Blog | 19th Dec, 2013

Cash for Cans, of course we can

Coca Cola and their allies are working hard to block a cash for containers scheme for Australia that has huge support in the community.

Cash for containers, or the container deposit scheme (CDS), describes systems in which people pay a deposit for packaging when they buy a product, and then redeem this deposit when they return the package for recycling. In Australia the discussion is about drink containers, particularly aluminium cans.

Australians have shown repeatedly that they support it, and there has been a program operating in South Australia since 1977, which the Environment Protection Authority  describes as “a highly successful environmental program aimed at litter reduction and resource recovery.”

What is surprising is how big soft drink and beer companies have managed to block the scheme nearly every time it has come up by intensively lobbying governments who seem to genuinely support it. (See the bottom of the blog for how to help the government stand up to them.)

The Herald Sun climbed on board with the soft drink giants in 2013. An editorial in June called the scheme a “new green tax” and implored the Victorian government not to support the scheme. Their piece quoted at length the Food and Beverage Association’s scare campaign about the price impacts on groceries of a cash for containers scheme.

What is the impact on prices in South Australia, where a similar scheme has been operating for the past decade? A quick scan of South Australian supermarket prices on the internet revealed that the major cola brands were 11-15c more expensive than in Victoria, while Bundaberg ginger beer and Red Bull were the same.

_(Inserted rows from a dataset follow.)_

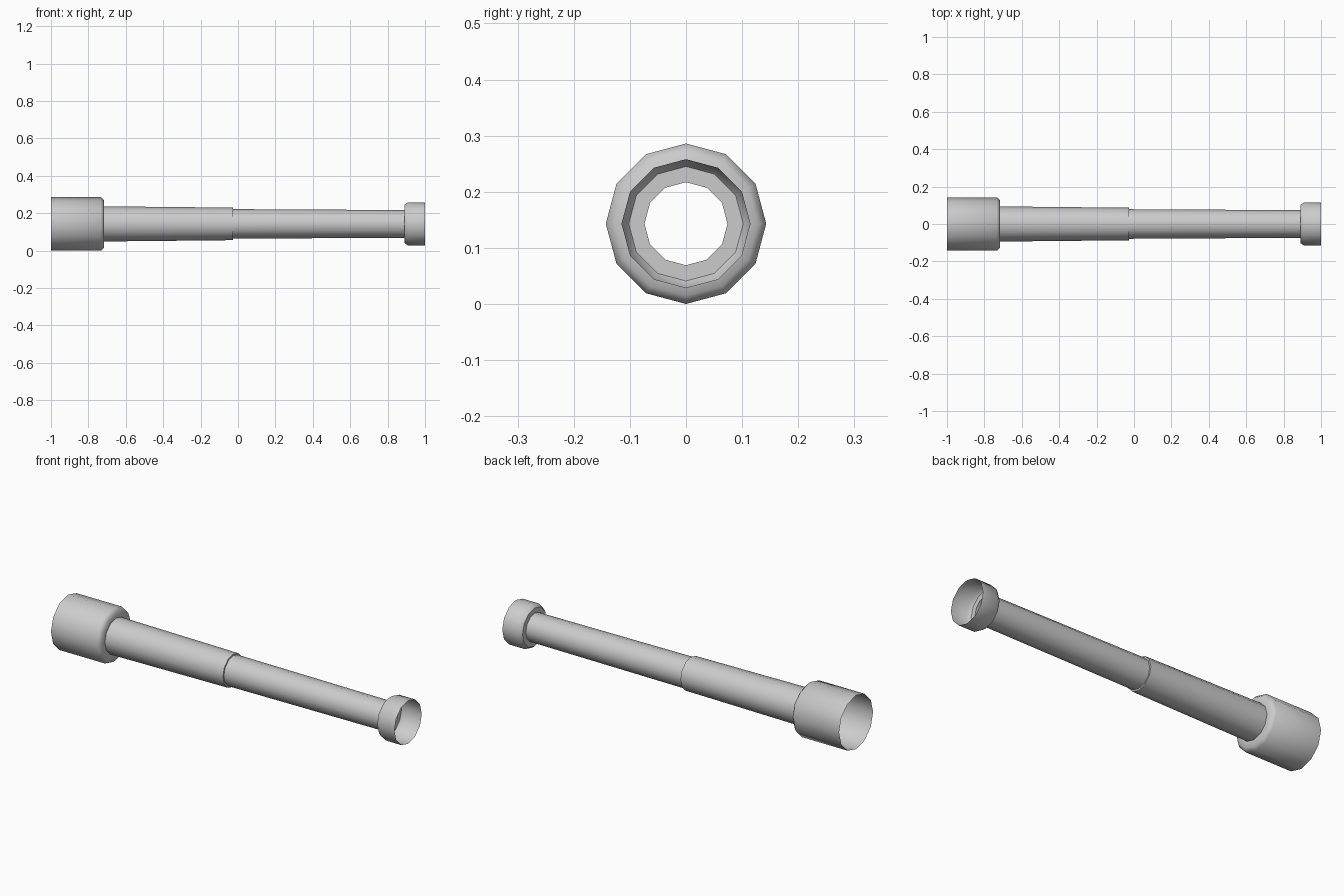
import bpy
import bmesh
import math

cube = bpy.data.objects.get("Cube")
if cube:
    bpy.data.objects.remove(cube, do_unlink=True)

SIDES = 12
AXIS_Z = 0.143

grey = bpy.data.materials.new("plain grey")
grey.use_nodes = True
colour = (0.6, 0.6, 0.6, 1.0)
grey.diffuse_color = colour
grey.node_tree.nodes["Principled BSDF"].inputs["Base Color"].default_value = colour


def lathe(name, profile):
    """Open thin shell turned about the x axis from (x, radius) points."""
    bm = bmesh.new()
    rings = []
    for x, r in profile:
        angles = [2 * math.pi * k / SIDES for k in range(SIDES)]
        rings.append([bm.verts.new((x, r * math.cos(a), r * math.sin(a))) for a in angles])
    for near, far in zip(rings, rings[1:]):
        for j in range(SIDES):
            k = (j + 1) % SIDES
            bm.faces.new((near[j], near[k], far[k], far[j]))
    mesh = bpy.data.meshes.new(name)
    bm.to_mesh(mesh)
    bm.free()
    mesh.materials.append(grey)
    obj = bpy.data.objects.new(name, mesh)
    obj.location.z = AXIS_Z
    bpy.context.collection.objects.link(obj)
    bpy.ops.object.select_all(action='DESELECT')
    obj.select_set(True)
    bpy.context.view_layer.objects.active = obj
    bpy.ops.object.shade_smooth_by_angle(angle=math.radians(50))
    return obj


# Wide front housing: open mouth, bevelled shoulder, flat back
lathe("objective_housing", [(-1.0, 0.143), (-0.733, 0.143), (-0.717, 0.128), (-0.717, 0.094)])

# Outer tube with a small step down to the sliding tube
lathe("outer_tube", [(-0.717, 0.094), (-0.028, 0.087), (-0.028, 0.079)])

# Narrower sliding tube
lathe("sliding_tube", [(-0.028, 0.079), (0.89, 0.074)])

# Eyepiece cup: flat back, bevelled shoulder, open rim
lathe("eyepiece", [(0.89, 0.074), (0.89, 0.102), (0.908, 0.115), (1.0, 0.115)])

More detailed research from the Boomerang Alliance, based on a survey of  supermarkets in Adelaide, Darwin, Sydney and Perth, found that prices on soft drinks and beer in Adelaide varied from 15c cheaper (yes, cheaper in Adelaide) to 9c more expensive than the non-CDS cities.

These figures from South Australia are not “modelling” what might happen, like that released by the Food and Groceries Council and quoted by the Herald Sun, but actual price impacts over the long term, available to anyone who wants to jump on the internet and compare supermarket prices.

The exceptions were Coca Cola, 20c dearer, Lion Nathan products, 18c dearer, and Schweppes, 13c more expensive.  So the companies trying to intimidate governments into shelving this environmental action, are the same ones who commence profiteering when the schemes are implemented, at the expense of the consumers they pretend to care so much about.

So why are these companies opposed to the scheme, if they can go ahead and profiteer on the back of it? I believe it is because they fear any move which compels them to take some responsibility for reducing waste and reducing the environmental impacts of their products. That is what really frightens them. If the community and governments can compel producers to take some responsibility for the environmental damage they cause through excessive or high impact packaging and low recycle rates, they will need to develop new business models that consider the environment.

Multinational corporate giants being required to help look after the environment and take responsibility for the damage they cause: that is the larger discussion going on here.  Container deposit legislation is a small step in compelling large corporate entities to take responsibility for environmental impacts of their practises.

With cash for containers schemes, the environmental and community benefits are high, the costs are low and there is already a successful model happening in South Australia to show us how. Let’s make it happen in the rest of the country now.

To check out the Boomerang Alliance pricing report jump here >
To see much more of the Boomerang Alliance’s great work have a look here >
What can you do?  Help the Victorian government resist the influence of the soft drink and beer giants, let them know you support them on a container deposit scheme here >

(in June 2013)

Coles Adelaide (Greenacres)

Coles Melbourne (Coburg)

Bundaberg ginger beer 750 ml



Coke 2 litre



Pepsi 2 litre



Kirks lemonade 1.25 litre



Red Bull Energy Drink 355mL 4 pack